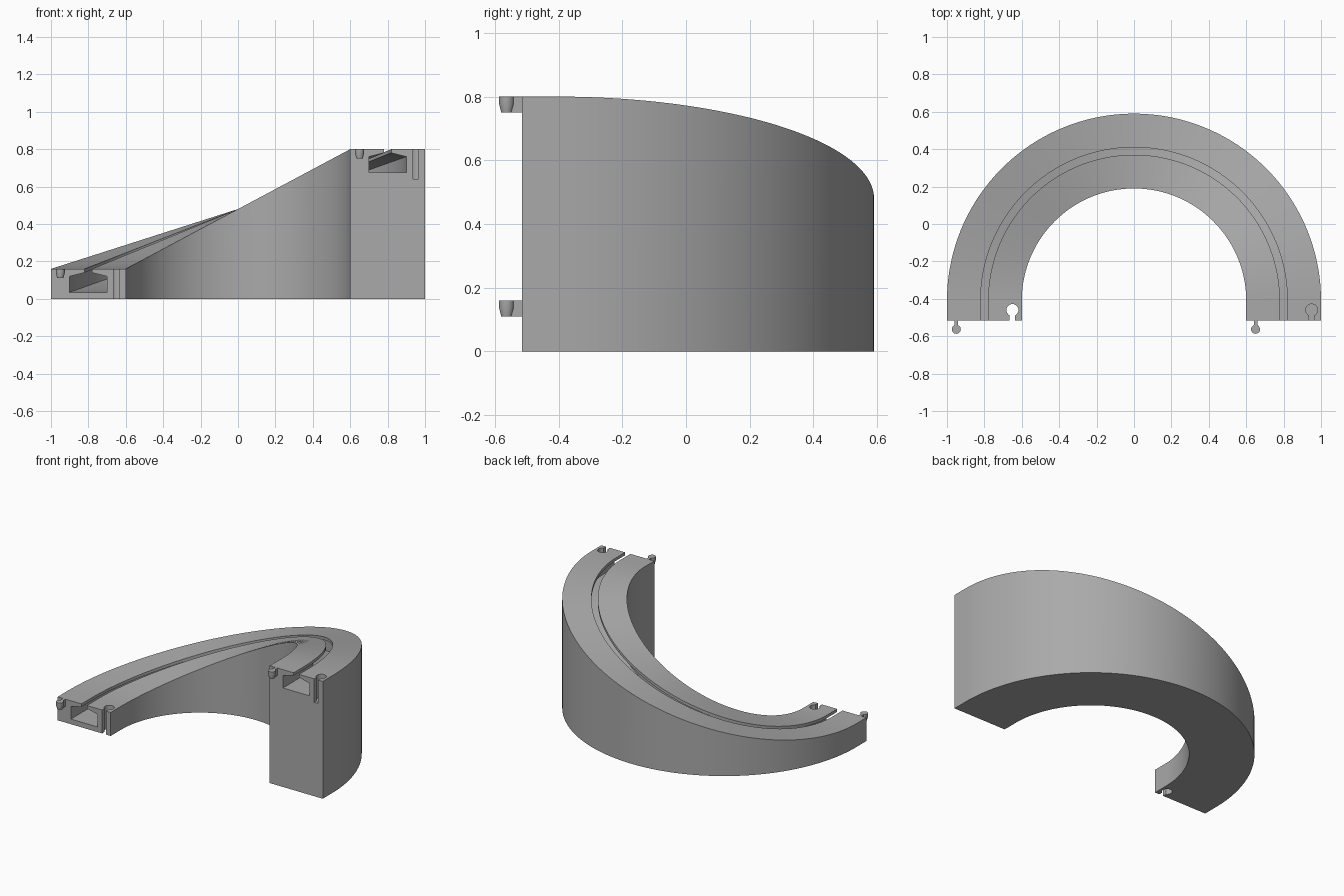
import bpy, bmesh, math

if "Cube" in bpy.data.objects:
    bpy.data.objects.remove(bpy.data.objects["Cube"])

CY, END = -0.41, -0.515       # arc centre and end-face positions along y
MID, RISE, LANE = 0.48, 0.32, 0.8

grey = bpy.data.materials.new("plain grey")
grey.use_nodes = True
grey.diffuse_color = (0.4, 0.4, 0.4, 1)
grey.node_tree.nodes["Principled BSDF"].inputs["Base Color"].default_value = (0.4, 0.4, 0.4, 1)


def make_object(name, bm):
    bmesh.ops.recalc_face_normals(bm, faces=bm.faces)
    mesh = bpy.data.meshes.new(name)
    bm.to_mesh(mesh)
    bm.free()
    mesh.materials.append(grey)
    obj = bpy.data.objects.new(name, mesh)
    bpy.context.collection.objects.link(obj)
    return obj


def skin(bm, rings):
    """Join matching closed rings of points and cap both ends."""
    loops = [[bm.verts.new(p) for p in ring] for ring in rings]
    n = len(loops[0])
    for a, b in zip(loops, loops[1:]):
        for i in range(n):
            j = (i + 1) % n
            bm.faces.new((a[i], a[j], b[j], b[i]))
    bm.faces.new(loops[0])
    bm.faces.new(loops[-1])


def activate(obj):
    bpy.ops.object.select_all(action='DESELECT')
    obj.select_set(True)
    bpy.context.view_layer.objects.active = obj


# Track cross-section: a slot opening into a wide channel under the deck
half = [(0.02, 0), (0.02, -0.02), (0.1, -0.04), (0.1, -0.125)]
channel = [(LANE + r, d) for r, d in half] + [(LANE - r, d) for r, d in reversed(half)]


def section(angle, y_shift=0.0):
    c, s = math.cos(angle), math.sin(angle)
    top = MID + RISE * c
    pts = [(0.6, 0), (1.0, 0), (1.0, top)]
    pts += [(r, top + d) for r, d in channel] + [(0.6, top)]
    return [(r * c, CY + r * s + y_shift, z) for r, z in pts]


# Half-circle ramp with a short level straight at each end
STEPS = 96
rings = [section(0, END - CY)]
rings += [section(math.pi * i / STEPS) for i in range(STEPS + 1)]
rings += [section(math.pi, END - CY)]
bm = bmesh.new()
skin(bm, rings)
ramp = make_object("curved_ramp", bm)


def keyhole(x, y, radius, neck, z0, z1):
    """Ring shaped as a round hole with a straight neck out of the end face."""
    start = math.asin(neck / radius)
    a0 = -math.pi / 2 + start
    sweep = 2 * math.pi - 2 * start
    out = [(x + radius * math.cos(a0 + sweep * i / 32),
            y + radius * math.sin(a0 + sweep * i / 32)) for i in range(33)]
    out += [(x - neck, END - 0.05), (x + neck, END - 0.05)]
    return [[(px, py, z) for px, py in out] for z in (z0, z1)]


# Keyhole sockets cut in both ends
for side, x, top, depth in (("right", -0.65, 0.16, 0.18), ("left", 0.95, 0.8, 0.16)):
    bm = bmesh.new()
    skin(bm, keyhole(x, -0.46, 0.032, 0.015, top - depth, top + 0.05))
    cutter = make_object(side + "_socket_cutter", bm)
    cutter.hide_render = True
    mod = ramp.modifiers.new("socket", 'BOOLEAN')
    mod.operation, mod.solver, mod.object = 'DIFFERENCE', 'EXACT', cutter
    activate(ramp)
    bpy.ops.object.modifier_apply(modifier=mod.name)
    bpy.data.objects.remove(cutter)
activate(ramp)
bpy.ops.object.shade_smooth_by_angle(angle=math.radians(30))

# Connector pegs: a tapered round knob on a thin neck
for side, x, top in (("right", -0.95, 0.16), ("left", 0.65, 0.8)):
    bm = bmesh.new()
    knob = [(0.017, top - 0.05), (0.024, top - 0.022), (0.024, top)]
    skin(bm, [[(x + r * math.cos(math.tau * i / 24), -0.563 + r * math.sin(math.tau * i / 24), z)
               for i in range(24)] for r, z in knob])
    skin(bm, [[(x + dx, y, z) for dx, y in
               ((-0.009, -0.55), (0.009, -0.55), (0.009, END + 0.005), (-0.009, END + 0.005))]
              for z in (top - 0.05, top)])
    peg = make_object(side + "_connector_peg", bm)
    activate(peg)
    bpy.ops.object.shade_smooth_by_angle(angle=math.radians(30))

= About this exercise =
Would you copy, unchanged, the stretch of the records above that begins at the line containing "mesh.materials.append(grey)" and ends at the line containing "# Track cross-section: a", and only that?

= Task output =
    mesh.materials.append(grey)
    obj = bpy.data.objects.new(name, mesh)
    bpy.context.collection.objects.link(obj)
    return obj


def skin(bm, rings):
    """Join matching closed rings of points and cap both ends."""
    loops = [[bm.verts.new(p) for p in ring] for ring in rings]
    n = len(loops[0])
    for a, b in zip(loops, loops[1:]):
        for i in range(n):
            j = (i + 1) % n
            bm.faces.new((a[i], a[j], b[j], b[i]))
    bm.faces.new(loops[0])
    bm.faces.new(loops[-1])


def activate(obj):
    bpy.ops.object.select_all(action='DESELECT')
    obj.select_set(True)
    bpy.context.view_layer.objects.active = obj


# Track cross-section: a slot opening into a wide channel under the deck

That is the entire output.